■ **What is being asked**: All lines in the material below that contain "sign" should be located and copied.

■ **Information**:
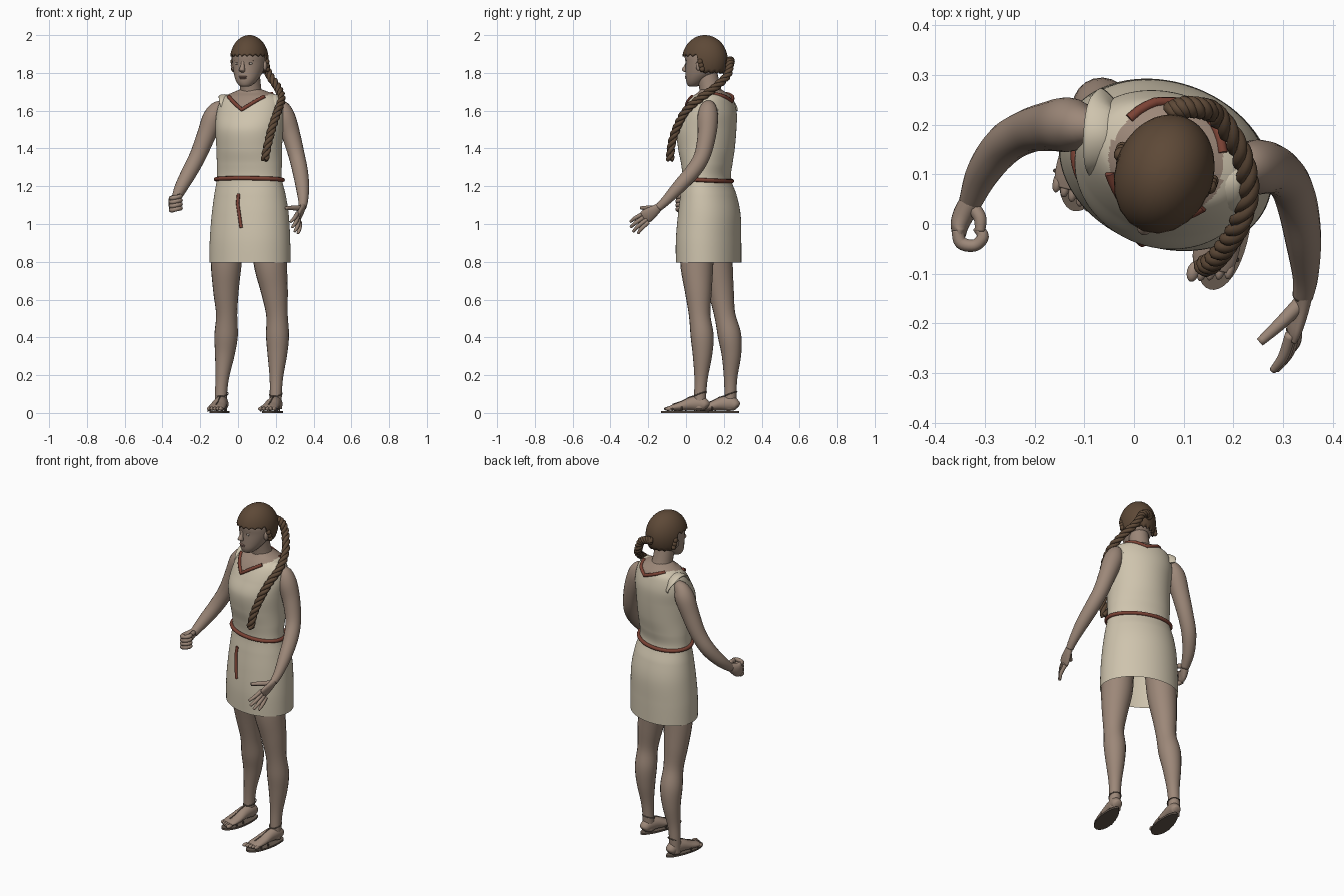
import bpy
import bmesh
from math import sin, cos, pi, radians, sqrt
from mathutils import Vector, Matrix

default_cube = bpy.data.objects.get("Cube")
if default_cube:
    bpy.data.objects.remove(default_cube, do_unlink=True)


def material(name, rgb):
    mat = bpy.data.materials.new(name)
    mat.use_nodes = True
    mat.diffuse_color = (*rgb, 1)
    shader = mat.node_tree.nodes["Principled BSDF"]
    shader.inputs["Base Color"].default_value = (*rgb, 1)
    shader.inputs["Roughness"].default_value = 0.8
    return mat


skin = material("skin", (0.335, 0.245, 0.19))
cloth = material("linen", (0.62, 0.55, 0.42))
trim = material("red cord", (0.2, 0.055, 0.035))
hair = material("brown hair", (0.11, 0.066, 0.038))
leather = material("sandal leather", (0.13, 0.098, 0.076))
white = material("eye white", (0.45, 0.4, 0.35))
iris = material("brown iris", (0.09, 0.065, 0.05))
lip = material("lips", (0.27, 0.165, 0.13))

UP = Vector((0, 0, 1))
YAW = -radians(20)
FRONT = Matrix.Rotation(YAW, 3, "Z") @ Vector((0, -1, 0))
SIDE = Matrix.Rotation(YAW, 3, "Z") @ Vector((1, 0, 0))


def body(u, v, z, origin=(0.06, 0.11, 0)):
    """Point from sideways, forward and height amounts in the turned body."""
    return Vector(origin) + SIDE * u + FRONT * v + UP * z


def finish(name, bm, mats):
    bmesh.ops.recalc_face_normals(bm, faces=bm.faces)
    for face in bm.faces:
        face.smooth = True
    mesh = bpy.data.meshes.new(name)
    bm.to_mesh(mesh)
    bm.free()
    for mat in mats:
        mesh.materials.append(mat)
    obj = bpy.data.objects.new(name, mesh)
    bpy.context.collection.objects.link(obj)
    return obj


def spline(rows, steps):
    """Smooth curve through rows of any width."""
    out = []
    for i in range(len(rows) - 1):
        a, b, c, d = (rows[max(0, min(len(rows) - 1, i + k))] for k in (-1, 0, 1, 2))
        for k in range(steps):
            t = k / steps
            out.append([q + t * (r - p + t * (2 * p - 5 * q + 4 * r - s + t * (3 * (q - r) + s - p))) / 2
                        for p, q, r, s in zip(a, b, c, d)])
    return out + [list(rows[-1])]


def loft(name, rows, mat, ref=FRONT, flat=False, segs=20, steps=5, caps=True, rule=None):
    """Skin of ellipses along rows of x, y, z, width radius, depth radius."""
    rows = spline([tuple(r) if len(r) == 5 else (*r, r[-1]) for r in rows], steps)
    pts = [Vector(r[:3]) for r in rows]
    bm, rings = bmesh.new(), []
    for i, row in enumerate(rows):
        along = UP if flat else (pts[min(i + 1, len(pts) - 1)] - pts[max(i - 1, 0)]).normalized()
        across = ref.cross(along).normalized()
        other = along.cross(across)
        rings.append([bm.verts.new(pts[i] + across * row[3] * cos(2 * pi * k / segs)
                                   + other * row[4] * sin(2 * pi * k / segs)) for k in range(segs)])
    for low, high in zip(rings, rings[1:]):
        for k in range(segs):
            n = (k + 1) % segs
            face = bm.faces.new((low[k], low[n], high[n], high[k]))
            if rule:
                face.material_index = rule(face.calc_center_median())
    if caps:
        bm.faces.new(rings[0])
        bm.faces.new(rings[-1])
    return finish(name, bm, mat if rule else [mat])


def cord(name, pts, radius, mat, closed=False):
    curve = bpy.data.curves.new(name, "CURVE")
    curve.dimensions = "3D"
    curve.bevel_depth, curve.bevel_resolution, curve.use_fill_caps = radius, 2, True
    line = curve.splines.new("POLY")
    line.points.add(len(pts) - 1)
    for p, co in zip(line.points, pts):
        p.co = (*co[:3], 1)
    line.use_cyclic_u = closed
    helper = bpy.data.objects.new(name, curve)
    mesh = bpy.data.meshes.new_from_object(helper)
    bpy.data.objects.remove(helper)
    bm = bmesh.new()
    bm.from_mesh(mesh)
    return finish(name, bm, [mat])


def blob(name, loc, size, mat, yaw=YAW):
    bm = bmesh.new()
    bmesh.ops.create_uvsphere(bm, u_segments=16, v_segments=10, radius=1)
    bmesh.ops.transform(bm, verts=bm.verts, matrix=Matrix.Translation(loc)
                        @ Matrix.Rotation(yaw, 4, "Z") @ Matrix.Diagonal((*size, 1)))
    return finish(name, bm, [mat])


# Tunic: forward shift, height, half width, half depth
TUNIC = [(-.01, .795, .22, .166), (-.01, .92, .218, .166), (-.014, 1.05, .209, .159),
         (-.01, 1.15, .195, .142), (0, 1.24, .178, .12), (0, 1.32, .177, .13), (.002, 1.4, .177, .146),
         (.002, 1.5, .182, .155), (-.014, 1.58, .184, .14), (-.024, 1.64, .172, .118),
         (-.03, 1.675, .148, .097), (-.03, 1.697, .1, .07), (-.02, 1.715, .05, .05)]


def on_tunic(u, z, sign=1, lift=.003):
    for low, high in zip(TUNIC, TUNIC[1:]):
        if low[1] <= z <= high[1]:
            t = (z - low[1]) / (high[1] - low[1])
            v, _, a, b = (p + t * (q - p) for p, q in zip(low, high))
            return body(u, v + sign * (b * sqrt(max(0, 1 - (u / a) ** 2)) + lift), z)


def neckline(u, front):
    return 1.605 + .7 * abs(u) if front else 1.65 + .4 * abs(u)


def bare(point):
    rel = point - body(0, -.02, 0)
    return int(point.z > min(1.692, neckline(rel.dot(SIDE), rel.dot(FRONT) > 0)))


loft("tunic", [(*body(0, v, z), a, b) for v, z, a, b in TUNIC], [cloth, skin],
     flat=True, segs=144, steps=16, caps=False, rule=bare)
for sign, name in ((1, "front_neck_trim"), (-1, "back_neck_trim")):
    cord(name, [on_tunic(k * .0125, neckline(k * .0125, sign > 0), sign) for k in range(-8, 9)], .01, trim)
loft("right_shoulder_strap", [(-.062, .1, 1.585, .026, .006), (-.07, .125, 1.65, .03, .008),
     (-.074, .18, 1.677, .028, .01), (-.066, .235, 1.655, .028, .008), (-.05, .255, 1.6, .026, .006)], cloth, UP)
loft("left_shoulder_strap", [(.192, .02, 1.575, .022, .006), (.19, .04, 1.645, .026, .008),
     (.19, .085, 1.677, .026, .01), (.199, .135, 1.655, .026, .008), (.2, .17, 1.6, .022, .006)], cloth, UP)

# Belt and its hanging end
belt_ring = [2 * pi * k / 60 for k in range(60)]
cord("belt", [body(.183 * cos(t), .126 * sin(t), 1.235 + .008 * sin(t)) for t in belt_ring], .011, trim, True)
cord("belt_end", [on_tunic(u, z) for u, z in ((-.012, 1.16), (-.015, 1.11), (-.007, 1.07), (.01, .98))], .009, trim)

# Neck and head
loft("neck", [(*body(0, -.03, 1.66), .068), (*body(0, -.02, 1.71), .057), (*body(0, 0, 1.8), .055)], skin)
HEAD = (.06, .1, 0)
face_rows = [(.068, 1.727, .014, .012), (.062, 1.734, .034, .032), (.045, 1.76, .056, .058), (.02, 1.8, .075, .084),
             (.004, 1.85, .087, .1), (.002, 1.9, .088, .108), (0, 1.95, .07, .09), (0, 1.985, .03, .04)]
loft("head", [(*body(0, v, z, HEAD), a, b) for v, z, a, b in face_rows], skin, flat=True, segs=32)
loft("nose", [(*body(0, v, z, HEAD), w, d) for v, z, w, d in
     ((.1, 1.862, .008, .005), (.106, 1.84, .01, .009), (.112, 1.82, .015, .017),
      (.11, 1.81, .016, .014), (.102, 1.803, .008, .006))], skin, flat=True, segs=12)
blob("upper_lip", body(0, .101, 1.78, HEAD), (.024, .009, .005), lip)
blob("lower_lip", body(0, .1, 1.772, HEAD), (.02, .009, .006), lip)
for s, side in ((1, "left"), (-1, "right")):
    blob(side + "_eye", body(s * .035, .09, 1.85, HEAD), (.015, .007, .0065), white, YAW + s * .25)
    blob(side + "_iris", body(s * .034, .0945, 1.85, HEAD), (.0055, .0035, .0055), iris, YAW + s * .25)
    cord(side + "_brow", [body(s * u, v, z, HEAD) for u, v, z in
         ((.015, .102, 1.867), (.034, .096, 1.872), (.053, .084, 1.866))], .0025, hair)
    blob(side + "_ear", body(s * .09, .004, 1.838, HEAD), (.01, .014, .026), skin)
    for k in range(3):
        blob(f"{side}_ear_lock_{k}", body(s * .097, -.008 - k * .006, 1.86 - k * .02, HEAD), (.012, .014, .015), hair)

# Hair cap with a scalloped edge, cut straight down in front of the ears
bm, rings, segs = bmesh.new(), [], 160
for row in range(17):
    ring = []
    for k in range(segs):
        angle = 2 * pi * k / segs
        t = max(0, min(1, (cos(angle) + .1) / .2))
        hem = 1.795 + .093 * t * t * (3 - 2 * t) + .009 * abs(sin(angle * 10))
        z = hem + (1.9995 - hem) * sin(pi / 2 * row / 16)
        size = sqrt(max(.0001, 1 - ((z - 1.87) / (.13 if z > 1.87 else .14)) ** 2))
        ring.append(bm.verts.new(body(.099 * size * sin(angle), .123 * size * cos(angle), z, HEAD)))
    rings.append(ring)
for low, high in zip(rings, rings[1:]):
    for k in range(segs):
        bm.faces.new((low[k], low[(k + 1) % segs], high[(k + 1) % segs], high[k]))
bm.faces.new(rings[-1])
cap = finish("hair_cap", bm, [hair])
shell = cap.modifiers.new("thickness", "SOLIDIFY")
shell.thickness = .012

# Braid of three twisted strands
braid = [Vector(p) for p in spline([(.075, .225, 1.86), (.1, .235, 1.865), (.138, .232, 1.845), (.168, .217, 1.785),
         (.212, .15, 1.72), (.23, .07, 1.662), (.212, 0, 1.6), (.185, -.045, 1.52), (.16, -.075, 1.43), (.142, -.085, 1.34)], 18)]
for strand in range(3):
    pts = []
    for i, p in enumerate(braid):
        along = (braid[min(i + 1, len(braid) - 1)] - braid[max(i - 1, 0)]).normalized()
        across = Vector((1, 1, 0)).cross(along).normalized()
        turn = 2 * pi * (strand / 3 + 8 * i / len(braid))
        pts.append(p + .011 * (across * cos(turn) + along.cross(across) * sin(turn)))
    cord(f"braid_strand_{strand}", pts, .012, hair)

# Arms
loft("right_arm", [(-.075, .195, 1.63, .025), (-.108, .198, 1.608, .043), (-.133, .2, 1.56, .055),
     (-.168, .197, 1.47, .05), (-.213, .187, 1.36, .044), (-.26, .16, 1.27, .041), (-.303, .105, 1.19, .034),
     (-.33, .042, 1.13, .023)], skin)
loft("left_arm", [(.195, .12, 1.63, .025), (.228, .118, 1.612, .045), (.25, .115, 1.56, .055), (.281, .11, 1.47, .049),
     (.311, .085, 1.36, .043), (.329, .037, 1.28, .041), (.341, -.035, 1.2, .036), (.345, -.105, 1.125, .026),
     (.34, -.145, 1.087, .021)], skin)

# Closed right hand
loft("right_palm", [(-.325, .052, 1.142, .021), (-.34, .025, 1.122, .022, .032), (-.35, 0, 1.11, .019, .042),
     (-.352, -.025, 1.108, .013, .04)], skin, UP)
for k in range(4):
    z = 1.137 - k * .021
    loft(f"right_finger_{k}", [(-.355, -.012, z, .012), (-.348, -.038, z, .013), (-.32, -.043, z + .006, .012),
         (-.304, -.025, z + .01, .012), (-.316, -.006, z + .008, .01)], skin, UP, segs=10)
loft("right_thumb", [(-.325, .035, 1.138, .014), (-.31, .012, 1.148, .013), (-.31, -.015, 1.15, .01)], skin, UP, segs=10)

# Open left hand
loft("left_palm", [(.342, -.135, 1.097, .019), (.337, -.165, 1.073, .016, .028), (.325, -.2, 1.048, .015, .037),
     (.318, -.222, 1.034, .011, .035)], skin, Vector((.3, -1, 1.6)))
for k, tip in enumerate(((.279, -.295, 1.012), (.287, -.293, .983), (.3, -.28, .96), (.317, -.255, .95))):
    base = Vector((.315 + k * .004, -.222 + k * .008, 1.058 - k * .016))
    mid = base.lerp(Vector(tip), .55) + Vector((.005, -.005, 0))
    loft(f"left_finger_{k}", [(*base, .011), (*mid, .0105), (*tip, .007)], skin, UP, segs=10)
loft("left_thumb", [(.335, -.16, 1.082, .016), (.295, -.2, 1.085, .013), (.253, -.238, 1.085, .009)], skin, UP, segs=10)

# Legs
loft("left_leg", [(.16, .06, .98, .085), (.17, .057, .8, .088), (.192, .065, .65, .072), (.206, .072, .52, .057),
     (.209, .085, .41, .061), (.208, .087, .31, .052), (.203, .08, .19, .036), (.2, .075, .1, .032), (.2, .073, .02, .032)], skin)
loft("right_leg", [(-.05, .16, .98, .085), (-.062, .165, .8, .082), (-.064, .185, .65, .068), (-.06, .205, .52, .056),
     (-.063, .23, .41, .062), (-.07, .24, .31, .052), (-.083, .236, .19, .036), (-.09, .235, .1, .032),
     (-.09, .233, .02, .032)], skin)


# Feet and sandals
def foot(side, s, x, y, yaw):
    turn = Matrix.Rotation(-yaw, 3, "Z")

    def at(u, d, z):
        return Vector((x, y, z)) + turn @ Vector((u * s, -d, 0))

    loft(side + "_foot", [(*at(0, d, z), w, h) for d, z, w, h in
         ((-.042, .034, .014, .014), (-.032, .04, .028, .028), (0, .05, .034, .04), (.05, .048, .038, .035),
          (.1, .036, .044, .025), (.145, .028, .045, .017), (.17, .024, .038, .011))], skin, UP)
    for k in range(5):
        blob(f"{side}_toe_{k}", at(-.034 + k * .0175, .186 - k * .006, .022),
             (.0125 if k == 0 else .0095, .021, .011), skin, -yaw)
    # Thin sole, wider at the ball of the foot
    bm = bmesh.new()
    rim = [(2 * pi * k / 40) for k in range(40)]
    base = bm.faces.new([bm.verts.new(at(.008 * s + (.047 + .009 * sin(t)) * cos(t), .082 + .13 * sin(t), 0)) for t in rim])
    top = bmesh.ops.extrude_face_region(bm, geom=[base])["geom"]
    bmesh.ops.translate(bm, verts=[v for v in top if isinstance(v, bmesh.types.BMVert)], vec=(0, 0, .01))
    sole = finish(side + "_sole", bm, [leather])
    for poly in sole.data.polygons:
        poly.use_smooth = False
    # Straps over the foot and round the ankle
    for n, (d, w, h) in enumerate(((.14, .046, .036), (.09, .044, .056))):
        cord(f"{side}_strap_{n}", [at(w * cos(pi * k / 12), d, .008 + h * sin(pi * k / 12)) for k in range(13)], .004, leather)
    cord(side + "_ankle_strap", [at(.033 * cos(t), .034 * sin(t), .1 - .012 * sin(t)) for t in rim], .003, leather, True)
    cord(side + "_center_strap", [at(0, d, z) for d, z in ((.034, .09), (.06, .082), (.1, .061), (.15, .045))], .0035, leather)


foot("left", 1, .2, .075, radians(15))
foot("right", -1, -.085, .235, radians(12))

■ **Answer to this task**:
def on_tunic(u, z, sign=1, lift=.003):
            return body(u, v + sign * (b * sqrt(max(0, 1 - (u / a) ** 2)) + lift), z)
for sign, name in ((1, "front_neck_trim"), (-1, "back_neck_trim")):
    cord(name, [on_tunic(k * .0125, neckline(k * .0125, sign > 0), sign) for k in range(-8, 9)], .01, trim)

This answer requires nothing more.